■ Aim of the task ■
Please copy each line of the records below that includes the word "name".

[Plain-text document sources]
*** Begin section ***

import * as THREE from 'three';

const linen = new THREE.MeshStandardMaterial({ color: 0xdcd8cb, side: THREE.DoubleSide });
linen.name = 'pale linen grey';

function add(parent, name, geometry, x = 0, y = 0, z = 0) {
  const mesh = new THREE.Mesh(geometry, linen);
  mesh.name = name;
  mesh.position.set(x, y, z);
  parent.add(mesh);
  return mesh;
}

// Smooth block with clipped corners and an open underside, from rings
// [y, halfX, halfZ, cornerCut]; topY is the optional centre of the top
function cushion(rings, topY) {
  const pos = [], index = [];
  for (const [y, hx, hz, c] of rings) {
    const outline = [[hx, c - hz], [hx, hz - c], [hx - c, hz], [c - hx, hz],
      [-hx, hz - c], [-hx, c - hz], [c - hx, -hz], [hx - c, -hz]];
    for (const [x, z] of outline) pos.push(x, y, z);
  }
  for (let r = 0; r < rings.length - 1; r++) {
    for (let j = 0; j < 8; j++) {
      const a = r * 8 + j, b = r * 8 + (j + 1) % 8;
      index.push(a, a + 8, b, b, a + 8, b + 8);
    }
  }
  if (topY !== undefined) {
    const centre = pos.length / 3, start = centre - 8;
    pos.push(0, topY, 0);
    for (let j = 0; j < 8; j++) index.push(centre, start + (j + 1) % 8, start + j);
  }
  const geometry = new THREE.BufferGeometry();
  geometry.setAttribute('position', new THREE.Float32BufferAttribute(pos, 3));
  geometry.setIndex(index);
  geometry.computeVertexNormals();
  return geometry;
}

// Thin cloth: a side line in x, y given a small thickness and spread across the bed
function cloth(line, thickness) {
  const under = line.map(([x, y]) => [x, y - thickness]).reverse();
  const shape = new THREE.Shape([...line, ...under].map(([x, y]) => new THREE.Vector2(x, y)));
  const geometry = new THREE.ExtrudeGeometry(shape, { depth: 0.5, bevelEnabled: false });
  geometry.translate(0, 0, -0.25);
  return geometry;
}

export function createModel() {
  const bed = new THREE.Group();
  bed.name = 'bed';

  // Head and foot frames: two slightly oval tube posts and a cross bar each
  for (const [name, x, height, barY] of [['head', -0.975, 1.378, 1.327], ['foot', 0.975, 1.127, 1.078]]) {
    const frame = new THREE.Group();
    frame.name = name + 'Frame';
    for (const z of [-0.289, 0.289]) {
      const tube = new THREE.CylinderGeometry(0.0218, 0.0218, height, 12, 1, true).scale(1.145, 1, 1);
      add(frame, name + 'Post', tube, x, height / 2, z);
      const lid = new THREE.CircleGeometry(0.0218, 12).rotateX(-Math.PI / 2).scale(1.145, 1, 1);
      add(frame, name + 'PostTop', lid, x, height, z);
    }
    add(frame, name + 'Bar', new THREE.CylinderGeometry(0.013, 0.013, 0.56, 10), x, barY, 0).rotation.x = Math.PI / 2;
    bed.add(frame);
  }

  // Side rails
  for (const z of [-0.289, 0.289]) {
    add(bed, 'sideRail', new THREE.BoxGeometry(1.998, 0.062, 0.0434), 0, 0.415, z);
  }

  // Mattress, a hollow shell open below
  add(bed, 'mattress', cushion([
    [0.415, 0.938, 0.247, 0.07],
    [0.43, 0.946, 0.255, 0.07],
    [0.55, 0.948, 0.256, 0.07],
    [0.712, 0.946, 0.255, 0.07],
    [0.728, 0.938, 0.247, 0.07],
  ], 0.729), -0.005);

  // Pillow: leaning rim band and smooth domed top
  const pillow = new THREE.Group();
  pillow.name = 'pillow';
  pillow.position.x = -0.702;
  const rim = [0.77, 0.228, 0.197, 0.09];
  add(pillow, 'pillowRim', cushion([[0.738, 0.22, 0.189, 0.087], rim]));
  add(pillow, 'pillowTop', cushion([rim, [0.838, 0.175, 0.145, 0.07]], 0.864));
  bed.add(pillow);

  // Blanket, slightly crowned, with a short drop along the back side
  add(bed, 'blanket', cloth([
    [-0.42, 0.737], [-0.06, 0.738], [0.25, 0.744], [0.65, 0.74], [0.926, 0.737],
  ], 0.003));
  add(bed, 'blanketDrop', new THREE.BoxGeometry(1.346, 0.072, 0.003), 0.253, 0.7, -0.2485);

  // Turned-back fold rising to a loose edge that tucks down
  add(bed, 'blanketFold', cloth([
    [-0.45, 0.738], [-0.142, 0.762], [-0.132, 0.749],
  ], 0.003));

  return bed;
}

*** End section ***

■ Answer below ■
linen.name = 'pale linen grey';
function add(parent, name, geometry, x = 0, y = 0, z = 0) {
  mesh.name = name;
  bed.name = 'bed';
  for (const [name, x, height, barY] of [['head', -0.975, 1.378, 1.327], ['foot', 0.975, 1.127, 1.078]]) {
    frame.name = name + 'Frame';
      add(frame, name + 'Post', tube, x, height / 2, z);
      add(frame, name + 'PostTop', lid, x, height, z);
    add(frame, name + 'Bar', new THREE.CylinderGeometry(0.013, 0.013, 0.56, 10), x, barY, 0).rotation.x = Math.PI / 2;
  pillow.name = 'pillow';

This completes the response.